Published Feb 15, 2020 by Ncrypt
Jeff Bezos lassoed into the average user’s leaky shoes. What do multiple breaches of the richest man on earth’s personal phone mean for us?
Sound the sirens, as Jeff Bezos’ mobile device has been hacked. The ensuing piece is like something out of an Airport novel and involves a Saudi Prince, The National Enquirer, security flaws in WhatsApp, an execution, a premarital affair and nude photos. And not necessarily in that order.
Let’s start at the beginning. Amazon founder and the wealthiest human alive, Jeff Bezos, commissioned a forensic analysis of his mobile phone only to discover that gigabytes worth of personal data had been pilfered over a period of months. The irony of a tech billionaire whose company is regularly accused of abusing user data, falling prey to such an injustice is not lost on us, but let’s stick with the facts for the moment.
The (un)usual suspect
According to the analysis, the data breach began on May 1, 2018, mere hours after Bezos had exchanged digital pleasantries over WhatsApp with then-new best friend and heir to the Saudi Arabian throne, Crown Prince Mohammed bin Salman. The pair had met and exchanged numbers at a Hollywood dinner hosted by Oscar-winning producer Brian Grazer, during Salman’s tour of the United States. Unfortunately, their friendship was short-lived, as the Bezos-owned The Washington Post reported that Salman’s government was responsible for the execution and dismemberment of veteran Saudi journalist Jamal Khashoggi – both a regular contributor to the publication and an outspoken critic of the Prince’s abuses of power.
What was the message sent by the Prince that preceded the alleged illicit haul of information? The specifics are unknown, but what we do know is that it was a video file (okay…). The analysis reported that it’s “highly probable” that the file contained malware and that “a massive and unauthorized [sic] exfiltration of data from Bezos’ phone began, continuing and escalating for months.” To put the haul in context, the daily average of data uploaded from a device engaged in such exchanges is in the few hundred kilobytes, whereby the amount from Bezos’ phone was in the dozens of gigabytes.
Official statements from Saudi Arabia have explicitly denied any involvement in the breach and requested both the forensic evidence and the identity of the company that conducted the analysis. However, the fact that said company, FTI Consulting, cannot provide conclusive evidence, suggests that the situation might devolve into a stalemate.
This is not the first recent time that Bezos’ personal device has been netted and feasted upon by outside eyes. Only a few months before the breach, tabloid royalty the National Enquirer claimed that Bezos was conducting an extramarital affair with broadcaster and former host of So You Think You Can Dance, Lauren Sanchez, going as far as posting alleged texts and pictures exchanged between the pair. Bezos responded by organising an investigation into the security violation and accusing the Enquirer of carrying it out due to political motivations.

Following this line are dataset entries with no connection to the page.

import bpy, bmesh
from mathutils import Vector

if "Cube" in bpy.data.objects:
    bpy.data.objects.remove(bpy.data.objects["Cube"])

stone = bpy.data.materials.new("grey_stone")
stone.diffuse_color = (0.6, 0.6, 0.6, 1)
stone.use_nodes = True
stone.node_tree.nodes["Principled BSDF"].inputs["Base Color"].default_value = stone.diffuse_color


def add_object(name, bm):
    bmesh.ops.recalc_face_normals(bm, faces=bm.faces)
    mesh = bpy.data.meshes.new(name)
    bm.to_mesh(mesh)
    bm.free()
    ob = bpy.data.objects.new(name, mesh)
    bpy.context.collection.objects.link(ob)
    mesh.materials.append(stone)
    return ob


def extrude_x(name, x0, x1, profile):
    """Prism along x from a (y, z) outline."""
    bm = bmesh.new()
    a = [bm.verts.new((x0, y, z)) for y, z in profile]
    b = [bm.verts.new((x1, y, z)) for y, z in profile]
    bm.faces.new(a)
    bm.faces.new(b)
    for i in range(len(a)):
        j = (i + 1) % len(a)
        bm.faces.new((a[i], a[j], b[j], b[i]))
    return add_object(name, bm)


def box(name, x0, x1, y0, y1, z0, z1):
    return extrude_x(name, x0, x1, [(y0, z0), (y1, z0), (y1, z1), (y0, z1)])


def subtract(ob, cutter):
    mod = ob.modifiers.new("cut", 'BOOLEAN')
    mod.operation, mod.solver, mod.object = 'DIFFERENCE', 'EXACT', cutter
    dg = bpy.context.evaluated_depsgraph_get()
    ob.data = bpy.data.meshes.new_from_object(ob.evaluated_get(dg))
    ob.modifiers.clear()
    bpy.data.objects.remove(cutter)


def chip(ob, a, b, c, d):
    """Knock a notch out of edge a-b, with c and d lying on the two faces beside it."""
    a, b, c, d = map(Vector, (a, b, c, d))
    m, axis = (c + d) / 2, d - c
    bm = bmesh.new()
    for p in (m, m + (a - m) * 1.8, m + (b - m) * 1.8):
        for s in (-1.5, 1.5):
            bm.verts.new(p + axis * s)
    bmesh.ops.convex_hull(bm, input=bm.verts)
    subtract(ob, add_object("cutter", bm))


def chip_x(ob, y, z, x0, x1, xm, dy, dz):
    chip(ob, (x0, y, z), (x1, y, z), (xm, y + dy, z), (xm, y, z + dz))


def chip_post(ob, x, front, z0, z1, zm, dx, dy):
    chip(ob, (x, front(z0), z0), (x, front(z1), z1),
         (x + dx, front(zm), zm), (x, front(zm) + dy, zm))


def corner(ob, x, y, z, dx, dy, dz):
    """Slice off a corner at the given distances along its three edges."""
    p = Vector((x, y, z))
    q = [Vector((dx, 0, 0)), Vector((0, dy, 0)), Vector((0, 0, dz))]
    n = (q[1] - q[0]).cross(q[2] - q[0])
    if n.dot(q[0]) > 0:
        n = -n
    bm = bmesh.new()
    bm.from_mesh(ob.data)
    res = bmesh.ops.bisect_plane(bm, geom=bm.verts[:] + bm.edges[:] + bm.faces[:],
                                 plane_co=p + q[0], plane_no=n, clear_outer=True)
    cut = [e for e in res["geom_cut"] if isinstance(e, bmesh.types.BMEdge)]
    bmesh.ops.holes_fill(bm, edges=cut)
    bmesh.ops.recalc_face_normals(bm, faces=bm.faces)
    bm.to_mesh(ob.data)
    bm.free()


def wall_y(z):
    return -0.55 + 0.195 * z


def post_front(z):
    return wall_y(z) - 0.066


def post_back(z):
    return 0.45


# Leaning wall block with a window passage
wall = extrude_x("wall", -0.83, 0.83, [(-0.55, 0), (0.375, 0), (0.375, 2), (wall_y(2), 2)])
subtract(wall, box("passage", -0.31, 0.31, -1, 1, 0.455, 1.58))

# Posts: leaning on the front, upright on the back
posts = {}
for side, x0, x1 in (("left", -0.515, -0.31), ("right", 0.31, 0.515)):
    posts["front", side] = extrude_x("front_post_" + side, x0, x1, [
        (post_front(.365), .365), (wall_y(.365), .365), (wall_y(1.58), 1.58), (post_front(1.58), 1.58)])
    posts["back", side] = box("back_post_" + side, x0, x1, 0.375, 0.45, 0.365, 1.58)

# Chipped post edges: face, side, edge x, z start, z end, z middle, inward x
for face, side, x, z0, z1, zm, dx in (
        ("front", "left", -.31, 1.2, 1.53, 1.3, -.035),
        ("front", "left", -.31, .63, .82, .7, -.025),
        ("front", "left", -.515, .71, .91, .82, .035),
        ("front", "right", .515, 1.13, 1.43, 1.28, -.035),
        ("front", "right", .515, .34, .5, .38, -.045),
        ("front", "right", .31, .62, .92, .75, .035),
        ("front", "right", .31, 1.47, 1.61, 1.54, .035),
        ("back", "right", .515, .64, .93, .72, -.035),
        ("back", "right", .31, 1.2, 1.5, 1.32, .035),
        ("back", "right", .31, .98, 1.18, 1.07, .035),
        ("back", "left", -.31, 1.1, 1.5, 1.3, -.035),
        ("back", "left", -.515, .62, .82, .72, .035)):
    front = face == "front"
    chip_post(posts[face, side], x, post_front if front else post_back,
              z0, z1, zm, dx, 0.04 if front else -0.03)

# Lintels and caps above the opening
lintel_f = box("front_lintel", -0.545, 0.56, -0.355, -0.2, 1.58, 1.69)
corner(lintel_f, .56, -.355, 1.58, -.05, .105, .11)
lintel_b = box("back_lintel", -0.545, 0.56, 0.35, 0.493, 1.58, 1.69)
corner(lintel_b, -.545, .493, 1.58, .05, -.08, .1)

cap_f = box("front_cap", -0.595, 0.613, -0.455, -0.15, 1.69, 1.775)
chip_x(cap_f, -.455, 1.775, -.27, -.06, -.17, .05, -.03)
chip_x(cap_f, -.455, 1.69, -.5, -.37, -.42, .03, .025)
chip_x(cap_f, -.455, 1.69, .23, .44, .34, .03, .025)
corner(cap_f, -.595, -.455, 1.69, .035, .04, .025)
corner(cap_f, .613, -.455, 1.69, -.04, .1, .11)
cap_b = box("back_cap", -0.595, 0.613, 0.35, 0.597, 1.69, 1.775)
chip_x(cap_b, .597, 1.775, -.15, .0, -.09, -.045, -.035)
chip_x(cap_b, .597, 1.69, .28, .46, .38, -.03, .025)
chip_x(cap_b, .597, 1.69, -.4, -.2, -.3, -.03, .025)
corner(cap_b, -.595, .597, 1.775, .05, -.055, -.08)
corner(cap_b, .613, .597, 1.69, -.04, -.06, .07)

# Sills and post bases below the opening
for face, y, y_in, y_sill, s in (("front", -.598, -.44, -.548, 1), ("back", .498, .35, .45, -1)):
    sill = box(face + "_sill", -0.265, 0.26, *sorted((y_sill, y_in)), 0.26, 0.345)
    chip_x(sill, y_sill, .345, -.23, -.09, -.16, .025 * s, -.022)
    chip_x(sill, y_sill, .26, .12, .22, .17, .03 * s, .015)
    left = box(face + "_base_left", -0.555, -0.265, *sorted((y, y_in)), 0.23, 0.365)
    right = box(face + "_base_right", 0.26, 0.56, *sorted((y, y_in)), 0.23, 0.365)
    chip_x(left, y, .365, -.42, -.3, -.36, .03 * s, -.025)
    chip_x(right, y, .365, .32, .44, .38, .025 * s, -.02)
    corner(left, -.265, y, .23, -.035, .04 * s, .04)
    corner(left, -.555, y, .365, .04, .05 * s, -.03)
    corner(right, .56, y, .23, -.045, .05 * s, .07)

The Enquirer pushed back by what could only be called blackmailing Bezos, threatening by email to release nude photos from his phone unless he ended both the investigation and the public allegations. Bezos one-upped the tabloid rag by publishing the emails and stating that if he “can’t stand up to extortion, how many people can?”
Ignoring the noise

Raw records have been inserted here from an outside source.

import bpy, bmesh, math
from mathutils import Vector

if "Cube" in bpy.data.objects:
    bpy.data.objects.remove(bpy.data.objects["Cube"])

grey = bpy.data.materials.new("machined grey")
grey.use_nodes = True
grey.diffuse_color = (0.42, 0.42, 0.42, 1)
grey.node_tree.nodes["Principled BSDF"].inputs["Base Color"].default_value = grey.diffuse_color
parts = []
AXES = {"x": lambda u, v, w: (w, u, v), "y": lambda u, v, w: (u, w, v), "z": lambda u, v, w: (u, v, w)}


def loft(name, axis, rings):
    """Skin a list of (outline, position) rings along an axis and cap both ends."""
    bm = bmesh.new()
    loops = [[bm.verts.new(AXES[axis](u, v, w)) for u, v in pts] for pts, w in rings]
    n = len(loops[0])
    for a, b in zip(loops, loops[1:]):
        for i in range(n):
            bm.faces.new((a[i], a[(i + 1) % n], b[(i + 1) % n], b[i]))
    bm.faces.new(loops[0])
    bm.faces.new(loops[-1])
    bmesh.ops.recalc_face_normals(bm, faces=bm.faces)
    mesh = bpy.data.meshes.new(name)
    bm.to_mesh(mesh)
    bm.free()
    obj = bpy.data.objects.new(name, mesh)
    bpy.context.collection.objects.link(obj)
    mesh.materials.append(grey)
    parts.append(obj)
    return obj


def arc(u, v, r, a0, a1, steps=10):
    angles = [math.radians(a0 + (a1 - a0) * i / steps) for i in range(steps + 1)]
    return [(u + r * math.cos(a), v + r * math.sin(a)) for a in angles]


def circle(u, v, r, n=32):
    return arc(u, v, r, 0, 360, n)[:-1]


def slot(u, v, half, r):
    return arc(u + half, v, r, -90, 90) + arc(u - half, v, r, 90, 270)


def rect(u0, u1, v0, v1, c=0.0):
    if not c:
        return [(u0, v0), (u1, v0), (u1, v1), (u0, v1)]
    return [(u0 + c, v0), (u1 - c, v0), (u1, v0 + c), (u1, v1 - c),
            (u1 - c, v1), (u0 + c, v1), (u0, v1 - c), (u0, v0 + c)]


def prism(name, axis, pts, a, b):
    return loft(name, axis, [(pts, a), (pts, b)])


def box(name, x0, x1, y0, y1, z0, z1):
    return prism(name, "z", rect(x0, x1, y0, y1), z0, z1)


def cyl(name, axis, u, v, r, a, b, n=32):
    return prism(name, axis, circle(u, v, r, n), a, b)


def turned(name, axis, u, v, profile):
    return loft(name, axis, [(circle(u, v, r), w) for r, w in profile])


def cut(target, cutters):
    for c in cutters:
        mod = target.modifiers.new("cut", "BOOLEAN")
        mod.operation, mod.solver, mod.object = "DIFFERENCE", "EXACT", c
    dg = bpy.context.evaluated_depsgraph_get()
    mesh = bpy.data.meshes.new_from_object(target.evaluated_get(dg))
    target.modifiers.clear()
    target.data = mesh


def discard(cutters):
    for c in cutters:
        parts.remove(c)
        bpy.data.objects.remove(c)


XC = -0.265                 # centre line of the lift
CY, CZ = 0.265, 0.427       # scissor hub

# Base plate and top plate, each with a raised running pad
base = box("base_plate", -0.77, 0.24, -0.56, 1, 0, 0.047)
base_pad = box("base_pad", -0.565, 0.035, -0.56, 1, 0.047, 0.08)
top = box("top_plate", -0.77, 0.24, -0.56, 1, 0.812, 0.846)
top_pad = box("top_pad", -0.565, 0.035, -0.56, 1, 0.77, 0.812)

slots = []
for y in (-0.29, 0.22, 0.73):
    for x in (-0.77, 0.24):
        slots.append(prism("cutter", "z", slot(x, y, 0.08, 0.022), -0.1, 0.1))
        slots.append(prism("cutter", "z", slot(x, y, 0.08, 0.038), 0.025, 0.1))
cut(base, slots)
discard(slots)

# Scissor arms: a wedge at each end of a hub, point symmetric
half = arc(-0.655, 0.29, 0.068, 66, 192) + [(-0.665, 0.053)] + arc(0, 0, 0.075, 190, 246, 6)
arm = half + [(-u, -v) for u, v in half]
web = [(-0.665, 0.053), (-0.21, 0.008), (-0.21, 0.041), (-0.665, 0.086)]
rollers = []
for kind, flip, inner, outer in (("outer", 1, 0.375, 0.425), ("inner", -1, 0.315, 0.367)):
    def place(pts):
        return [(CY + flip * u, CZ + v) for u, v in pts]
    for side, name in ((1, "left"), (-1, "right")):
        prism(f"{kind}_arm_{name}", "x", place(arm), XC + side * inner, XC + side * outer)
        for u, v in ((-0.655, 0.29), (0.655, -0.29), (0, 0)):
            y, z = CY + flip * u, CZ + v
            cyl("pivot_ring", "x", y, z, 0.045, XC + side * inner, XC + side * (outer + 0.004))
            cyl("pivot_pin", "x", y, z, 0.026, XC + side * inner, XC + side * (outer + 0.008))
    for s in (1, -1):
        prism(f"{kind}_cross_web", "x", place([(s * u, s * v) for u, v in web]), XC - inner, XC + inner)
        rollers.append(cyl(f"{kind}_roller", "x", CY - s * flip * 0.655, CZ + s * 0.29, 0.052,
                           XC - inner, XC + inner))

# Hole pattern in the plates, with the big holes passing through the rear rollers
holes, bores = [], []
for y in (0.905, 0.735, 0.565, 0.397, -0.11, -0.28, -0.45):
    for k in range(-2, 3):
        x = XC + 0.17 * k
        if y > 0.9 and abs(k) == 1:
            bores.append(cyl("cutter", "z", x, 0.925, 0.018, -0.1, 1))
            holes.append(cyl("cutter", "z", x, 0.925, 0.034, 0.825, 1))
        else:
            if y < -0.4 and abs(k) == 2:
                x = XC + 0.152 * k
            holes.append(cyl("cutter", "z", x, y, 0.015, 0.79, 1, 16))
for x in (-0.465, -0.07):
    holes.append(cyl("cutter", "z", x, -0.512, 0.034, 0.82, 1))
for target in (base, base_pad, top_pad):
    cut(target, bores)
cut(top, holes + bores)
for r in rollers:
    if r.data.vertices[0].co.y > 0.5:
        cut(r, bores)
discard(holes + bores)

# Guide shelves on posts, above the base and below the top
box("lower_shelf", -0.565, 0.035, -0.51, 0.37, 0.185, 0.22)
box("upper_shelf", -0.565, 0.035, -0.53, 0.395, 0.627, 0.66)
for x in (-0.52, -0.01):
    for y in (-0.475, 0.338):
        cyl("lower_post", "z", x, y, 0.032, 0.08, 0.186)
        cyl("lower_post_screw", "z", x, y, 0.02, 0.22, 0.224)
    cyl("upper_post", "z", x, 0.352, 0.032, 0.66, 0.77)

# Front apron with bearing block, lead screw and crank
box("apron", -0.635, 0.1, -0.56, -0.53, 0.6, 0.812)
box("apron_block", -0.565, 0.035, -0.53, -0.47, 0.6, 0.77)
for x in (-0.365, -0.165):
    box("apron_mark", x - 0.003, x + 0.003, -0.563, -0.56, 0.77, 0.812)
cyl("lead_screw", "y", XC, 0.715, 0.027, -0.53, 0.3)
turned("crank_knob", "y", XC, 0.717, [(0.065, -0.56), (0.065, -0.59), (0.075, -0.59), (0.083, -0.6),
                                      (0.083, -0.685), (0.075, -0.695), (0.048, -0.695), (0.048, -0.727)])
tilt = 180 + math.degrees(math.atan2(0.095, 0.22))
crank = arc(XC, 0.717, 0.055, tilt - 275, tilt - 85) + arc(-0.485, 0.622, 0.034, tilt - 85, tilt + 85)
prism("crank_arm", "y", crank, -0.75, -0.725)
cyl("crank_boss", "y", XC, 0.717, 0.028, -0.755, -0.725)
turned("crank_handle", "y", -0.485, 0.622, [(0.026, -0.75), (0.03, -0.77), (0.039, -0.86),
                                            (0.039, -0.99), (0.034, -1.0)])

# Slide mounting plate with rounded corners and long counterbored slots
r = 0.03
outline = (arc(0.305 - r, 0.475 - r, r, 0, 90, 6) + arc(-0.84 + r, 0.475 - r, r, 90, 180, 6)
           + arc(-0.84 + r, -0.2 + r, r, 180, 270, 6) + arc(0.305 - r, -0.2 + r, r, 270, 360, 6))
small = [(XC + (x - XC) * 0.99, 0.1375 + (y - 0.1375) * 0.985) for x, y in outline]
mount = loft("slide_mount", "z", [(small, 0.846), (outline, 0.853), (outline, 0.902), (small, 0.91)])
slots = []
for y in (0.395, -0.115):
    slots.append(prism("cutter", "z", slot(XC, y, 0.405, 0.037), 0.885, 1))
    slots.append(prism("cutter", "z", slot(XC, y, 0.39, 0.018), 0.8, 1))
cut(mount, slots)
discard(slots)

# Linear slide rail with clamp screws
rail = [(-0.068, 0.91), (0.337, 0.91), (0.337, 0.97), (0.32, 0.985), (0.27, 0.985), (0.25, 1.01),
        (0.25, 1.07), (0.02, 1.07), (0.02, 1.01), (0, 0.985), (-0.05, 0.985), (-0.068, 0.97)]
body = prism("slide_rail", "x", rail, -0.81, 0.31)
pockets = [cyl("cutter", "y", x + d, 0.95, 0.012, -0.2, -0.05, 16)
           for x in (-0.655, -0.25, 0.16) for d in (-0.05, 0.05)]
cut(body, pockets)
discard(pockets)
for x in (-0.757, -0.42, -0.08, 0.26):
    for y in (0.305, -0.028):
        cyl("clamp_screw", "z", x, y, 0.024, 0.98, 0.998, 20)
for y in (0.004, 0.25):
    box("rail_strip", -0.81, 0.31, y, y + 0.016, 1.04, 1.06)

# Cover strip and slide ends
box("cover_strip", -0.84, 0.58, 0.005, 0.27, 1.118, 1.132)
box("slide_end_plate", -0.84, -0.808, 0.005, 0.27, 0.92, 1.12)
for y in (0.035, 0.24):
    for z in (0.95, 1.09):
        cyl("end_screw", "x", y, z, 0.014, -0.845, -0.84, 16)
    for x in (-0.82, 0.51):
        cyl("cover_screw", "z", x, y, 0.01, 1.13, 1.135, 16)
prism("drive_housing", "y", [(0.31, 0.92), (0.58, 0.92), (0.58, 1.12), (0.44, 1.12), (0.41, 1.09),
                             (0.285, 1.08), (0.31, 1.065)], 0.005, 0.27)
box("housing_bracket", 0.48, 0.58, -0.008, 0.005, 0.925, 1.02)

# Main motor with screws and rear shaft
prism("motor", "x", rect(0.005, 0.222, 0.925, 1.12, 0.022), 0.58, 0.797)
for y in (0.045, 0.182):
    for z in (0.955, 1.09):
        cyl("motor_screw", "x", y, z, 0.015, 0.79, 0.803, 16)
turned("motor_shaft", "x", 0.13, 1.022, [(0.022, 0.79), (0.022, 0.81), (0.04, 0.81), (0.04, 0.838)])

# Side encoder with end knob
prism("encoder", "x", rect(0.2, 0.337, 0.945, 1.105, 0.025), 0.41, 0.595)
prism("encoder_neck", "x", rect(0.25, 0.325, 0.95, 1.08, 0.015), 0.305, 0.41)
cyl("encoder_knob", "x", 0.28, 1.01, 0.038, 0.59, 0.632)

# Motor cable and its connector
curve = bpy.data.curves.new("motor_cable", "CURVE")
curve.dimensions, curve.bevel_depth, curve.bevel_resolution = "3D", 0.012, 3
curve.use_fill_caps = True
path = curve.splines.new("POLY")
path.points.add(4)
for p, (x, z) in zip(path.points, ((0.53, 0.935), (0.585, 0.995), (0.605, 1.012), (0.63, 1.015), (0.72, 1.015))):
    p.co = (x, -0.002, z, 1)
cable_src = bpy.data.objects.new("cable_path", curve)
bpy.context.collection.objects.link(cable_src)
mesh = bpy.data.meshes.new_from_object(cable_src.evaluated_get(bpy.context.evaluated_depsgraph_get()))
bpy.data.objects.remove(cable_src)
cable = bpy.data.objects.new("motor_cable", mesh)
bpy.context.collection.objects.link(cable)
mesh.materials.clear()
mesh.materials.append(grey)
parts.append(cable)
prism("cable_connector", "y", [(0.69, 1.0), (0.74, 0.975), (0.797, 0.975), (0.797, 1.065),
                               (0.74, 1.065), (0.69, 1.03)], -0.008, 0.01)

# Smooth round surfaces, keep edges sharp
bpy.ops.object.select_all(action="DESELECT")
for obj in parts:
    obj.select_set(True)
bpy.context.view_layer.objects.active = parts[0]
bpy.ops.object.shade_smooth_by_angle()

The ins and outs of Jeff Bezos’ personal life are of little interest to us, nor are which pictures of what he’s sending to whom. What does interest us is that a man who runs a company that has been accused of breaking the EU data protection rules, violating the privacy of children and employing thousands of people to comb through user conversations – now has a chance to walk a while in our shoes. Perhaps, if Bezos is as in touch with the average citizen as he claims to be, he will take this opportunity to realise that he and his peers are willingly putting us at increasing risk – for an end that doesn’t, even for even a moment, justify the means. Perhaps it will be realised by someone, at some point, that there are better ways to attract consumers than creating a demand for technologies, apparently laced with booby traps.
Unfortunately, if history is any indication, the richest man in the world isn’t going to modify his output or outlook if it threatens his status as the richest man in the world. The question that then remains is, if a man in Bezos’ position isn’t safe; if a man with his resources and reach cannot protect his phone from outside threats, then how are we expected to secure our own? The answer, it seems, is that we aren’t. In fact, it seems they’re banking on the fact that we don’t.
The answer, the solution, the common sense approach
The silver lining to all of the above is that we can respond to their (in)actions by turning to alternative technologies that DO respect our right to privacy; that take the word ‘security’ seriously instead of tossing it into a marketing campaign as an empty selling point and hoping we don’t look any deeper. Privacy and security-first hardware and software solutions are becoming more popular by the day, as users are realising that you can find equally powerful and user-friendly options that don’t require you to surrender every detail of your digital life upon purchase.
In fact, we wouldn’t be surprised if any day now, Bezos is spotted purchasing a Sovereign OS or Graphene handset and muttering to himself “why didn’t I think of doing this a year ago?”